SUPPLIED RECORDS.
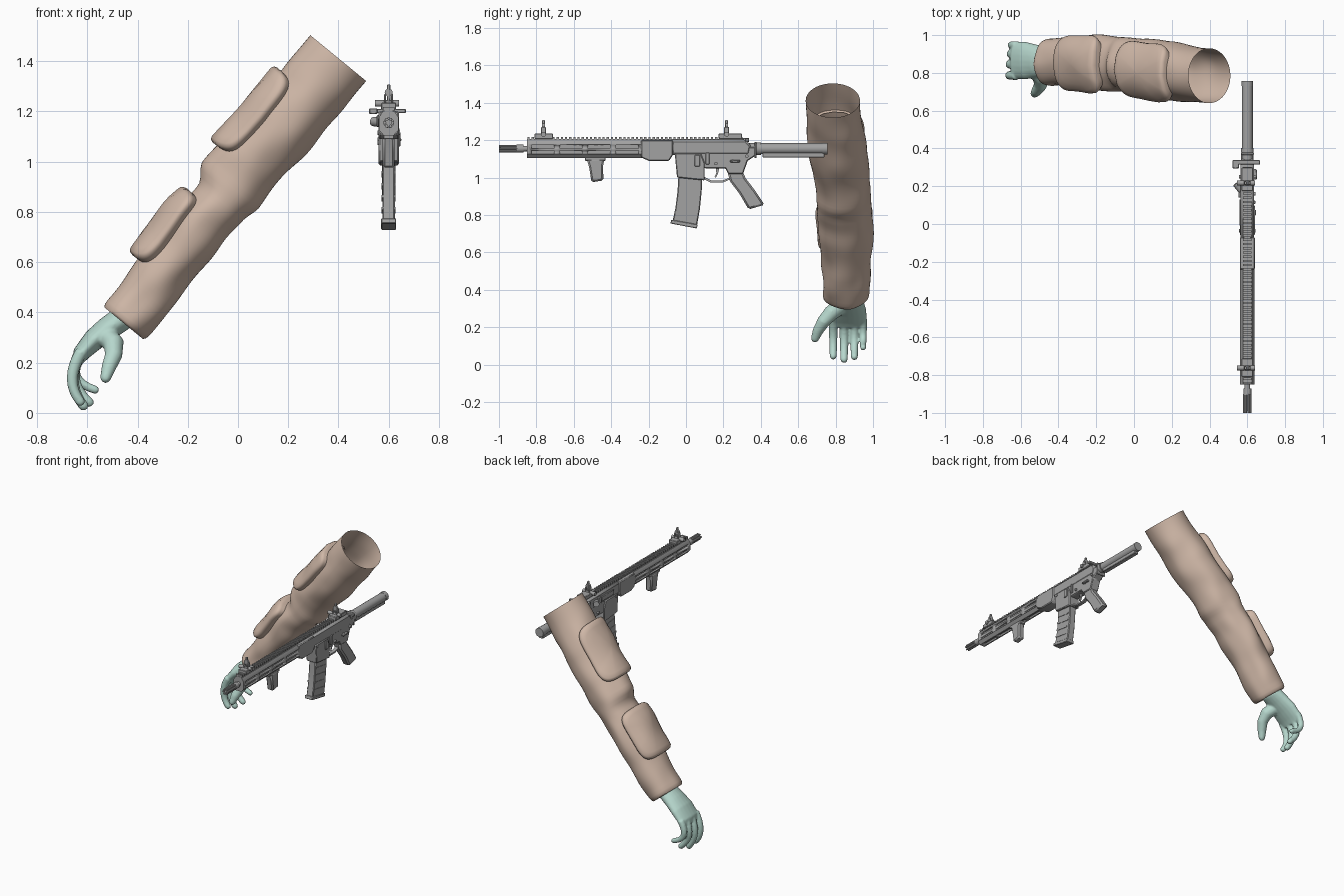
import bpy, bmesh, math
from mathutils import Vector, noise

old = bpy.data.objects.get("Cube")
if old:
    bpy.data.objects.remove(old, do_unlink=True)


def material(name, rgb):
    m = bpy.data.materials.new(name)
    m.use_nodes = True
    m.diffuse_color = (*rgb, 1)
    m.node_tree.nodes["Principled BSDF"].inputs["Base Color"].default_value = (*rgb, 1)
    return m


CLOTH = material("tan cloth", (0.63, 0.48, 0.39))
GLOVE = material("pale teal skin", (0.47, 0.68, 0.61))
METAL = material("grey metal", (0.36, 0.36, 0.36))
GX = 0.6  # rifle centre line


def finish(name, bm, mat=METAL, angle=35, bevel=0):
    bmesh.ops.recalc_face_normals(bm, faces=bm.faces)
    me = bpy.data.meshes.new(name)
    bm.to_mesh(me)
    bm.free()
    ob = bpy.data.objects.new(name, me)
    bpy.context.collection.objects.link(ob)
    me.materials.append(mat)
    bpy.ops.object.select_all(action='DESELECT')
    ob.select_set(True)
    bpy.context.view_layer.objects.active = ob
    bpy.ops.object.shade_smooth_by_angle(angle=math.radians(angle))
    if bevel:
        b = ob.modifiers.new("soft edges", 'BEVEL')
        b.width, b.segments, b.limit_method = bevel, 1, 'ANGLE'
    return ob


def loft(bm, rings, cap_start=True, cap_end=True):
    vs = [[bm.verts.new(p) for p in r] for r in rings]
    n = len(vs[0])
    for a, b in zip(vs, vs[1:]):
        for i in range(n):
            j = (i + 1) % n
            bm.faces.new((a[i], a[j], b[j], b[i]))
    if cap_start:
        bm.faces.new(vs[0][::-1])
    if cap_end:
        bm.faces.new(vs[-1])


def ellipse(c, a, b, n=20):
    return [c + a * math.cos(k * math.tau / n) + b * math.sin(k * math.tau / n) for k in range(n)]


def tube(bm, pts, radii, n=14):
    pts = [Vector(p) for p in pts]
    rings = []
    for i, (p, r) in enumerate(zip(pts, radii)):
        d = (pts[min(i + 1, len(pts) - 1)] - pts[max(i - 1, 0)]).normalized()
        a = d.orthogonal().normalized() if i == 0 else (a - d * a.dot(d)).normalized()
        rings.append(ellipse(p, a * r, d.cross(a) * r, n))
    for step, s in ((0.55, 0.82), (0.9, 0.4)):  # rounded tip
        rings.append(ellipse(p + d * r * step, a * r * s, d.cross(a) * r * s, n))
    loft(bm, rings)


def block(bm, x, y, z):
    loft(bm, [[Vector(p) for p in ((x[0], y[0], h), (x[1], y[0], h), (x[1], y[1], h), (x[0], y[1], h))] for h in z])


def box(name, x, y, z, bevel=0.003):
    bm = bmesh.new()
    block(bm, (GX + x[0], GX + x[1]), y, z)
    return finish(name, bm, bevel=bevel)


def plate(name, half, pts, bevel=0.005):
    """Side profile in y and z, extruded across the rifle."""
    bm = bmesh.new()
    loft(bm, [[Vector((GX + s * half, y, z)) for y, z in pts] for s in (-1, 1)])
    return finish(name, bm, bevel=bevel)


def cyl(name, p0, p1, r, n=20):
    p0, p1 = Vector(p0), Vector(p1)
    d = (p1 - p0).normalized()
    a = d.orthogonal().normalized()
    bm = bmesh.new()
    loft(bm, [ellipse(p, a * r, d.cross(a) * r, n) for p in (p0, p1)])
    return finish(name, bm)


# ---- sleeve: t runs from cuff to shoulder, UP is the outer side of the arm
ALONG, UP, SIDE = Vector((0.634, 0, 0.773)), Vector((-0.773, 0, 0.634)), Vector((0, 1, 0))
CUFF = Vector((-0.445, 0, 0.385))
# t, centre up, radius up, centre y, radius y
SECTIONS = [(0, -.007, .110, .853, .122), (.2, -.004, .113, .857, .133), (.45, .006, .116, .855, .145),
            (.59, -.004, .115, .846, .146), (.67, .007, .143, .84, .147), (.8, .006, .139, .83, .15),
            (1.0, 0, .145, .81, .154), (1.33, -.001, .144, .785, .145)]


def sleeve_point(t, ang, off=0.0, scale=1.0):
    t0 = min(max(t, 0), 1.33)
    for lo, hi in zip(SECTIONS, SECTIONS[1:]):
        if t0 <= hi[0]:
            f = (t0 - lo[0]) / (hi[0] - lo[0])
            f = f * f * (3 - 2 * f)
            _, uc, ur, yc, yr = [p + (q - p) * f for p, q in zip(lo, hi)]
            break
    c, s = math.cos(ang), math.sin(ang)
    fold = 0.012 * noise.noise(Vector((c * 1.3, s * 1.3, t * 6))) * min(1, 5 * (1.33 - t0))
    return (CUFF + ALONG * t + UP * (uc + (ur * scale + off + fold) * c)
            + SIDE * (yc + (yr * scale + off + fold) * s))


bm = bmesh.new()
rows = [(-.005, .55), (-.022, .75), (-.028, .9), (-.018, .97)] + [(1.33 * i / 56, 1) for i in range(57)]
loft(bm, [[sleeve_point(t, k * math.tau / 48, 0, s) for k in range(48)] for t, s in rows], False, False)
finish("sleeve", bm, CLOTH, 70)

# ---- two raised sleeve pockets
for name, t0, t1, a0, a1, h in (("upper_pocket", .755, 1.145, -62, 52, .042), ("lower_pocket", .205, .545, -60, 54, .05)):
    bm = bmesh.new()
    rings = []
    for r, off in ((1, -.015), (1.01, .5), (.985, .8), (.93, .97), (.8, 1), (.6, 1), (.4, 1), (.2, 1), (.04, 1)):
        ring = []
        for k in range(48):
            c, s = math.cos(k * math.tau / 48), math.sin(k * math.tau / 48)
            p, q = [r * math.copysign(abs(w) ** 0.42, w) for w in (c, s)]
            ang = math.radians((a0 + a1) / 2 + q * (a1 - a0) / 2)
            ring.append(sleeve_point((t0 + t1) / 2 + p * (t1 - t0) / 2, ang, off * h if off > 0 else off))
        rings.append(ring)
    loft(bm, rings, False)
    finish(name, bm, CLOTH, 50)

# ---- hand: palm, four curled fingers and thumb fused into one skin
bm = bmesh.new()
palm = [((-.42, .86, .43), .050, .076), ((-.467, .862, .372), .050, .078), ((-.52, .863, .335), .048, .088),
        ((-.575, .865, .29), .044, .1), ((-.625, .867, .235), .034, .1), ((-.64, .867, .205), .022, .085)]
rings = []
for c, thick, wide in palm:
    tilt = Vector((-.66 - .2 * (c[0] < -.6), 0, .75 - .2 * (c[0] < -.6))).normalized()
    rings.append(ellipse(Vector(c), tilt * thick, SIDE * wide))
loft(bm, rings)
for y, tx, tz, r in ((.787, -.628, .045, .022), (.845, -.615, .028, .023), (.9, -.592, .042, .022), (.947, -.568, .092, .019)):
    k, m, e = Vector((-.622, y, .245)), Vector((-.695, y, .13)), Vector((tx, y, tz))
    path = [k * (1 - f) ** 2 + m * 2 * f * (1 - f) + e * f * f for f in [i / 8 for i in range(9)]]
    tube(bm, path, [r * (1.15 - .035 * i) for i in range(9)])
tube(bm, [(-.53, .82, .31), (-.495, .775, .275), (-.495, .735, .23), (-.515, .705, .18), (-.527, .69, .14)],
     (.045, .042, .035, .029, .022))
hand = finish("hand", bm, GLOVE, 80)
rm = hand.modifiers.new("fuse", 'REMESH')
rm.mode, rm.voxel_size, rm.use_smooth_shade = 'VOXEL', 0.006, True
sm = hand.modifiers.new("soften", 'SMOOTH')
sm.factor, sm.iterations = 0.5, 5

# ---- barrel and muzzle
cyl("barrel", (GX, -.99, 1.155), (GX, -.8, 1.155), .015)
cyl("muzzle_collar", (GX, -.905, 1.155), (GX, -.87, 1.155), .021)
for i in range(6):
    a = i * math.tau / 6
    x, z = GX + .0155 * math.cos(a), 1.155 + .0155 * math.sin(a)
    cyl(f"muzzle_prong_{i}", (x, -1, z), (x, -.9, z), .0065, 8)

# ---- handguard with vent slots
bm = bmesh.new()
section = [(.02, 1.105), (.038, 1.125), (.038, 1.178), (.024, 1.2)]
section += [(-x, z) for x, z in reversed(section)]
loft(bm, [[Vector((GX + x, y, z)) for x, z in section] for y in (-.85, -.22)])
guard = finish("handguard", bm)
bm = bmesh.new()
for i in range(4):
    y = (-.825 + .15 * i, -.705 + .15 * i)
    for z in (1.136, 1.166):
        for s in (-1, 1):
            block(bm, sorted((GX + s * .026, GX + s * .06)), y, (z - .009, z + .009))
    block(bm, (GX - .01, GX + .01), y, (1.08, 1.117))
slots = finish("slot_cutter", bm)
slots.hide_render = True
cut = guard.modifiers.new("slots", 'BOOLEAN')
cut.operation, cut.solver, cut.object = 'DIFFERENCE', 'EXACT', slots
bpy.context.view_layer.objects.active = guard
bpy.ops.object.modifier_apply(modifier=cut.name)
bpy.data.objects.remove(slots, do_unlink=True)
plate("handguard_clamp", .04, [(-.24, 1.108), (-.2, 1.09), (-.09, 1.09), (-.07, 1.12), (-.07, 1.2), (-.24, 1.2)])

# ---- toothed top rail
bm = bmesh.new()
block(bm, (GX - .018, GX + .018), (-.85, .31), (1.19, 1.206))
for i in range(52):
    y = -.848 + i * .0223
    block(bm, (GX - .023, GX + .023), (y, y + .012), (1.204, 1.217))
finish("top_rail", bm)

# ---- receiver
plate("upper_receiver", .036, [(-.08, 1.12), (.34, 1.12), (.35, 1.17), (.32, 1.203), (-.08, 1.203)], .012)
plate("lower_receiver", .033, [(-.055, 1.14), (.37, 1.165), (.375, 1.12), (.33, 1.09), (.305, 1.02), (.225, 1.02),
                               (.21, 1.05), (.1, 1.05), (.05, 1.08), (-.05, 1.08)])
plate("magazine_well", .04, [(-.06, 1.13), (.08, 1.13), (.1, 1.08), (.1, .985), (-.048, 1.0)])
box("ejection_cover", (-.042, -.03), (-.01, .13), (1.14, 1.175))
box("shell_deflector", (-.048, -.03), (.14, .17), (1.14, 1.185))
cyl("forward_assist", (.575, .17, 1.155), (.54, .215, 1.16), .019)
box("charging_handle", (-.07, .068), (.315, .338), (1.193, 1.21))
box("handle_latch", (-.078, -.045), (.295, .338), (1.19, 1.212))
box("bolt_catch", (.03, .042), (.105, .125), (1.07, 1.135))
box("magazine_lever", (.036, .046), (.045, .075), (1.06, 1.12))
box("selector", (.03, .05), (.235, .29), (1.082, 1.094))
for i, (y, z) in enumerate(((-.035, 1.115), (.16, 1.075), (.25, 1.088), (.325, 1.115))):
    cyl(f"receiver_pin_{i}", (GX - .044, y, z), (GX + .044, y, z), .009, 12)

# ---- magazine with ribs and floor plate
plate("magazine", .025, [(-.04, 1.02), (.088, 1.02), (.084, .93), (.074, .83), (.058, .74), (-.072, .765),
                         (-.056, .84), (-.045, .93)])
for i in range(4):
    z, s = .955 - i * .048, -.008 * i
    plate(f"magazine_rib_{i}", .028, [(-.036 + s, z + .008), (.07 + s, z - .008), (.07 + s, z - .018), (-.036 + s, z - .002)], 0)
plate("magazine_floor", .03, [(-.078, .775), (.062, .75), (.058, .728), (-.084, .755)], .003)

# ---- trigger, guard and pistol grip
plate("trigger_guard", .012, [(.095, .992), (.13, .975), (.2, .975), (.235, .99), (.235, 1.0), (.195, .985), (.135, .985), (.095, 1.005)], 0)
plate("trigger", .006, [(.16, 1.06), (.18, 1.06), (.172, 1.025), (.16, 1.0), (.153, 1.003), (.162, 1.025)], 0)
plate("pistol_grip", .027, [(.222, 1.03), (.305, 1.03), (.318, .998), (.37, .93), (.42, .855), (.335, .83), (.285, .915), (.235, .98)], .01)

# ---- stock tube
cyl("buffer_tube", (GX, .33, 1.155), (GX, .752, 1.155), .029, 24)
box("tube_ridge", (-.016, .016), (.41, .74), (1.108, 1.145))
box("end_plate", (-.034, .034), (.365, .378), (1.105, 1.19))
cyl("castle_nut", (GX, .378, 1.155), (GX, .402, 1.155), .035, 12)
cyl("tube_cap", (GX, .73, 1.155), (GX, .757, 1.155), .031, 24)

# ---- folding sights
for name, y, base in (("front", -.762, (-.81, -.712)), ("rear", .217, (.175, .3))):
    box(name + "_sight_base", (-.03, .03), base, (1.207, 1.235))
    for s in (-.014, .014):
        box(name + "_sight_wing", (s - .004, s + .004), (y - .014, y + .014), (1.23, 1.27))
    box(name + "_sight_post", (-.007, .007), (y - .008, y + .008), (1.23, 1.307))
    cyl(name + "_sight_aperture", (GX, y - .007, 1.275), (GX, y + .007, 1.275), .016, 16)
    cyl(name + "_sight_knob", (GX - .055, y, 1.232), (GX + .04, y, 1.232), .013, 14)

# ---- vertical foregrip
plate("foregrip_mount", .022, [(-.54, 1.09), (-.43, 1.09), (-.43, 1.11), (-.54, 1.11)], .003)
plate("foregrip", .024, [(-.53, 1.1), (-.436, 1.1), (-.444, 1.06), (-.441, .985), (-.505, .975), (-.517, 1.05)], .009)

ABOUT THIS EXERCISE. Each line from the first line of the listing above through the line containing "m.diffuse_color = (*rgb, 1)" is to be written out exactly, and the pictures are to be left out.

TASK SOLUTION.
import bpy, bmesh, math
from mathutils import Vector, noise

old = bpy.data.objects.get("Cube")
if old:
    bpy.data.objects.remove(old, do_unlink=True)


def material(name, rgb):
    m = bpy.data.materials.new(name)
    m.use_nodes = True
    m.diffuse_color = (*rgb, 1)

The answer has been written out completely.